Digging into the millennia-old cemetery in Germany, archaeologists didn’t expect to find much. Grave robbers had come through centuries ago, carrying off who-knows-what and taking it who-knows-where.
Except the looters missed something — and archaeologists weren’t going to repeat that mistake.
It was a round, metal chunk sticking out of the dirt that first caught the attention of archaeologists in Ingelheim, excavation leader Christoph Bassler said in an Aug. 4 news release from the City of Ingelheim.
The metal chunk was part of a shield, Bassler said. The artifact was unearthed between two looted graves, making it hard to link it to a specific burial.
So archaeologists kept digging — and stumbled on an untouched grave.
The 1,300-year-old grave belonged to a warrior, the release said. The 30- to 40-year-old man was buried in the seventh century with almost every type of weapon used at the time.

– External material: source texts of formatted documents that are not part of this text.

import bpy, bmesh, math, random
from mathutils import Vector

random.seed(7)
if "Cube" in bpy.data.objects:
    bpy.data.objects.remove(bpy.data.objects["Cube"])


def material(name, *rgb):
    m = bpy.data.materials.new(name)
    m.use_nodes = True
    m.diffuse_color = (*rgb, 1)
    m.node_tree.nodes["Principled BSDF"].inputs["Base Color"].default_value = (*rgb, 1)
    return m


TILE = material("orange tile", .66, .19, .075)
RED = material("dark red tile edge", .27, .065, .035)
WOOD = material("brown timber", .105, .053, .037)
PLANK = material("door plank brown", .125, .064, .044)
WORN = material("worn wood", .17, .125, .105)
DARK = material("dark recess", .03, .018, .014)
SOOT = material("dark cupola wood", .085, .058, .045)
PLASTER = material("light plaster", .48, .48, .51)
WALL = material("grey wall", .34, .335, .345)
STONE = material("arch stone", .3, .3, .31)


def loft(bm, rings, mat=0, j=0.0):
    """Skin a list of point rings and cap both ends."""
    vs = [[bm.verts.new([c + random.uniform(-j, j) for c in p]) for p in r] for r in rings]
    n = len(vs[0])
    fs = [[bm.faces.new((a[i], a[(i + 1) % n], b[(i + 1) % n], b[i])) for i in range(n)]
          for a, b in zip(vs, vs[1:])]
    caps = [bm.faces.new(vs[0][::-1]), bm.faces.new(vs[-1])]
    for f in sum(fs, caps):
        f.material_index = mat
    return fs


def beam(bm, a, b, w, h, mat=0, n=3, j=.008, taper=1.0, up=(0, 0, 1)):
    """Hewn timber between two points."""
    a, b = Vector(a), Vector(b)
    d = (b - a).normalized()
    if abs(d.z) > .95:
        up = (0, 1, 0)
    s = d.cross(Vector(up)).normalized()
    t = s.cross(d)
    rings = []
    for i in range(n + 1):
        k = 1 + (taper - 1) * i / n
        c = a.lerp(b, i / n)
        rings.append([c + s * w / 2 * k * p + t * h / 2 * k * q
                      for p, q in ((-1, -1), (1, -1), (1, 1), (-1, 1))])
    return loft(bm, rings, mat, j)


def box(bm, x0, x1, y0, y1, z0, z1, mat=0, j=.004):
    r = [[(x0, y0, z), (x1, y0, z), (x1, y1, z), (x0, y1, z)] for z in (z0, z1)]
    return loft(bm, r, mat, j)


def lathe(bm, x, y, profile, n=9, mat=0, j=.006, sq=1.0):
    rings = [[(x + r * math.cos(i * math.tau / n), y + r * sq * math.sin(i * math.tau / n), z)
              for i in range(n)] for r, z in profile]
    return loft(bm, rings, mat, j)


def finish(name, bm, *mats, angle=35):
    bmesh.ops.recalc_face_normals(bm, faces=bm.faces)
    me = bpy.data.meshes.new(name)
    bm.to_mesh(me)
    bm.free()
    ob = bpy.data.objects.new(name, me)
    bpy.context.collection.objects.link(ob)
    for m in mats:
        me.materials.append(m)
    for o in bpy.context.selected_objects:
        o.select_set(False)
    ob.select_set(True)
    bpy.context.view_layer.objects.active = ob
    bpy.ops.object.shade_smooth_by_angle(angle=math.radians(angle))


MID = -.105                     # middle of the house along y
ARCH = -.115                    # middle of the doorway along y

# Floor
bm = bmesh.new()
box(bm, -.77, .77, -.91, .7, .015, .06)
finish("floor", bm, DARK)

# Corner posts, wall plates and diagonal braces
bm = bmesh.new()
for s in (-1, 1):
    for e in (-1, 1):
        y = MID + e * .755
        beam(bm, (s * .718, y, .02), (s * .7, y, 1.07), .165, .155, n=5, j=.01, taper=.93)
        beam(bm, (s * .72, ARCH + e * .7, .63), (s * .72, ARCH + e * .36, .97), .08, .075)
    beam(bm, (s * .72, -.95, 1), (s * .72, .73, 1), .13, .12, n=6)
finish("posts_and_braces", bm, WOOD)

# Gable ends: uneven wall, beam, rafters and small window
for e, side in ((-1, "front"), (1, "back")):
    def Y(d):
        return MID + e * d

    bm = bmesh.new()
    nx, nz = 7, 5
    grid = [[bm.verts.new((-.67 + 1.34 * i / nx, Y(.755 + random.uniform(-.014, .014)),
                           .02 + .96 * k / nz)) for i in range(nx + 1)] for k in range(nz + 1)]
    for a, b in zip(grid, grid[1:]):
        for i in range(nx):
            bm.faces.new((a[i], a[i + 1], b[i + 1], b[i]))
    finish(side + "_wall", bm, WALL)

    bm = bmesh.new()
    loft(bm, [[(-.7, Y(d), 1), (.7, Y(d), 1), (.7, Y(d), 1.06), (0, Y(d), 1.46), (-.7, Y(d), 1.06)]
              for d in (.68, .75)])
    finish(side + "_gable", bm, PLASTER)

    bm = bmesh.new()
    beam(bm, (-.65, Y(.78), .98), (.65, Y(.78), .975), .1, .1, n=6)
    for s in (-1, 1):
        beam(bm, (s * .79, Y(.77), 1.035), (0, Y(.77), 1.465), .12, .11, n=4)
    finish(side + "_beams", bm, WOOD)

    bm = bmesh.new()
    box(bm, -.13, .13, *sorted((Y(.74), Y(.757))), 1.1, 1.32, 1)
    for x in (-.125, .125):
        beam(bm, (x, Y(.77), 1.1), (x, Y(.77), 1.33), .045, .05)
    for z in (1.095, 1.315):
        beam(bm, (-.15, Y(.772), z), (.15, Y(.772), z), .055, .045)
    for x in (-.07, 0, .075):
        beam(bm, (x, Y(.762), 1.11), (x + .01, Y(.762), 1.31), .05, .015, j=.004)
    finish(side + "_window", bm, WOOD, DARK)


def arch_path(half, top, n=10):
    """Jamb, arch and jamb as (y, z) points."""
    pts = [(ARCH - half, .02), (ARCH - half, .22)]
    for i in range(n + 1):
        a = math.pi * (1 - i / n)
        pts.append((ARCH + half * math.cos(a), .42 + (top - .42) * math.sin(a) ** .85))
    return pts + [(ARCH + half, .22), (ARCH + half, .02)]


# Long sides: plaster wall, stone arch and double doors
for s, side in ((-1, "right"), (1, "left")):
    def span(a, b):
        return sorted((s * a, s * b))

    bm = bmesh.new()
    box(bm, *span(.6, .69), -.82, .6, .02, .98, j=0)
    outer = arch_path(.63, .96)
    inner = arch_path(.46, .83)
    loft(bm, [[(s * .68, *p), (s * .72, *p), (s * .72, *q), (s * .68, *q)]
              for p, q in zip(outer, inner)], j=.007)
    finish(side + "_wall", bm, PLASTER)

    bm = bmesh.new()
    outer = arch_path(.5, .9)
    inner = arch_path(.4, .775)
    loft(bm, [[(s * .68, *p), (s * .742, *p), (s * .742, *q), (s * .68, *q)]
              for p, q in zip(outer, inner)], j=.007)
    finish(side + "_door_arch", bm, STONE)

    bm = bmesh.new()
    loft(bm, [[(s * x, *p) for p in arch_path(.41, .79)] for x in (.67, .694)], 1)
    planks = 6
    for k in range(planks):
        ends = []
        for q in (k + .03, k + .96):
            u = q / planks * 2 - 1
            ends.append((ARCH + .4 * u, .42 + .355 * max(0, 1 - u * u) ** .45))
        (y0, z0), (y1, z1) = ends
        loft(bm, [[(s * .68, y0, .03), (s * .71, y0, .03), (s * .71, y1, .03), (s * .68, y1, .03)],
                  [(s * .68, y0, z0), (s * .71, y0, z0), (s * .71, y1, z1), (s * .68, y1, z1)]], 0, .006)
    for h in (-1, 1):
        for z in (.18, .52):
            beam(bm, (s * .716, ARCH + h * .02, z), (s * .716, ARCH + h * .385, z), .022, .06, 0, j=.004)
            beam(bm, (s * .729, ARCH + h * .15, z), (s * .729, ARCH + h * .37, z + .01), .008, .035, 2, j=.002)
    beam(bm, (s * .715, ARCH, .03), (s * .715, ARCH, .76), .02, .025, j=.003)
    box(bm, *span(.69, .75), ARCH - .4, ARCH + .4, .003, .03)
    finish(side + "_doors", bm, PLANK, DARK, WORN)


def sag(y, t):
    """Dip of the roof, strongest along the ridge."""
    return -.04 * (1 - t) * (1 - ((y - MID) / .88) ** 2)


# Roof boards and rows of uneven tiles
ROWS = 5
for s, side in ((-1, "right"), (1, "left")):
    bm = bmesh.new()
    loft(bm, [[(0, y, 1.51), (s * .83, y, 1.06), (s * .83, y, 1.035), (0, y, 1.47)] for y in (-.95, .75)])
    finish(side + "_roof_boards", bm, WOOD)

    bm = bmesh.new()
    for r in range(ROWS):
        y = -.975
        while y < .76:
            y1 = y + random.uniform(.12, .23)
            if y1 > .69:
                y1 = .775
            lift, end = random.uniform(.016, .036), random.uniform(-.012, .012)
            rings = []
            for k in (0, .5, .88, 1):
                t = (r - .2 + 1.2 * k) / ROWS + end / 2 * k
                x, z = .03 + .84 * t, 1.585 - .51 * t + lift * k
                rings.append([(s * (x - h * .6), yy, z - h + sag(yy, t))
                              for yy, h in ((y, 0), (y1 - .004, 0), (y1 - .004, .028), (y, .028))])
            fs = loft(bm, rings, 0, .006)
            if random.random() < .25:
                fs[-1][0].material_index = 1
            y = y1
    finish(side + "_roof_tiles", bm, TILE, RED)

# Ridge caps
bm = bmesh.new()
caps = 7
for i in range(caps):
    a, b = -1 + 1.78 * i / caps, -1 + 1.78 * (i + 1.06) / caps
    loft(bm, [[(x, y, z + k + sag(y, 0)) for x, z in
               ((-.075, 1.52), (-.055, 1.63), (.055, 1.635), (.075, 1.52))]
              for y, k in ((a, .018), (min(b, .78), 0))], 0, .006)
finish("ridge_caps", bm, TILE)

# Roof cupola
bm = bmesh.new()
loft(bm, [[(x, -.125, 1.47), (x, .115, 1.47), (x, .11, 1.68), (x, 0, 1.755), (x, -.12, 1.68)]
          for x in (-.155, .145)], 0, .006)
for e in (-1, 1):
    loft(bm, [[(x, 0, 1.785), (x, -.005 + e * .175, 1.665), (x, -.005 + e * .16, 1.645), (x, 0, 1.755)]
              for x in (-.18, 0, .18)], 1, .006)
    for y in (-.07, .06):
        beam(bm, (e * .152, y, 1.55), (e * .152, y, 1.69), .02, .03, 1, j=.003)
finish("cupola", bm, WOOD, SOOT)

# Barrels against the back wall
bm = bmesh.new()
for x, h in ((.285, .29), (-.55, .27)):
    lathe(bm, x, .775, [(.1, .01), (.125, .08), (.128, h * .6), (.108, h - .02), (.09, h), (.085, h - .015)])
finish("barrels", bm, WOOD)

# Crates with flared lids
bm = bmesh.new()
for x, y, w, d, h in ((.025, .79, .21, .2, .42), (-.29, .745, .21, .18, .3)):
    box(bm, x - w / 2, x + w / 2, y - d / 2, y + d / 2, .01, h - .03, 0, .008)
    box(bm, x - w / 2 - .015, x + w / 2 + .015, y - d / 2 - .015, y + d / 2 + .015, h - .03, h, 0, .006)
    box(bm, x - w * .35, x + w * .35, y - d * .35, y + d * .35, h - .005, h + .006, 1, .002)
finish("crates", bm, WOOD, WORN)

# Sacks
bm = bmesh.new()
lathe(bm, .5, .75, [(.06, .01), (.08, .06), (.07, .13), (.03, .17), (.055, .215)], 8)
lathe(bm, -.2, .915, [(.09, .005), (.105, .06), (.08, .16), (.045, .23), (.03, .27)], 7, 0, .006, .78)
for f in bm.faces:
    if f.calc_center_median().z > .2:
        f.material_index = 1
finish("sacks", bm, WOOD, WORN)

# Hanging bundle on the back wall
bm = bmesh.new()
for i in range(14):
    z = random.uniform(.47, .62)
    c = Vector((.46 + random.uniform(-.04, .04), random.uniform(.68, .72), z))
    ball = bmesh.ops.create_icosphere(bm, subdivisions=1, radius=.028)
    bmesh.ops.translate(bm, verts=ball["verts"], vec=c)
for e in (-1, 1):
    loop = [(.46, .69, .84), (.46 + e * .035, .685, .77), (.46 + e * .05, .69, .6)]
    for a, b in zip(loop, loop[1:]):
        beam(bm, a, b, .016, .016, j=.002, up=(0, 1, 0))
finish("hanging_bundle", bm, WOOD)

A double-edged spatha sword measuring about 3 feet long was placed under his right arm, archaeologists said. This sword was likely his most prized possession. By his left arm, he had a broad seax, a short, heavy sword used for slashing. The grave also had a knife, lance, bronze scabbard and belt, the release said.
Photos shared by Kaiserpfalz Ingelheim, or the Ingelheim Imperial Palace, on Facebook Aug. 9 show the warrior’s grave.
Based on the style of his shield and weapons, the warrior was likely a Frankish man, archaeologists said. His skeletal posture indicated he was buried in a now-disintegrated coffin.
The Franks “forcibly settled” what is now southern Germany beginning in the sixth century, according to Britannica. They maintained control of Franconia – a territory that included Frankfurt, Stuttgart and Munich – until the eighth century when another royal dynasty took control.
The 1,300-year-old warrior was not a professional soldier, archaeologists said. Modern-day standing armies did not exist during his lifetime. Instead, he likely cared for his own equipment and followed his leader into battle.
His cause of death is unknown, but he might have died from illness or a battle-inflicted injury, the release said. Archaeologists noted the violence-themed burial goods would make the latter cause of death unsurprising.
The artifacts were removed from the grave for cleaning and further study, city officials said.
Ingelheim, also known as Ingelheim am Rhein, is about 330 miles southwest of Berlin.
Google Translate was used to translate the news release from the City of Ingelheim. Facebook Translate was used to translate the post from Kaiserpfalz Ingelheim.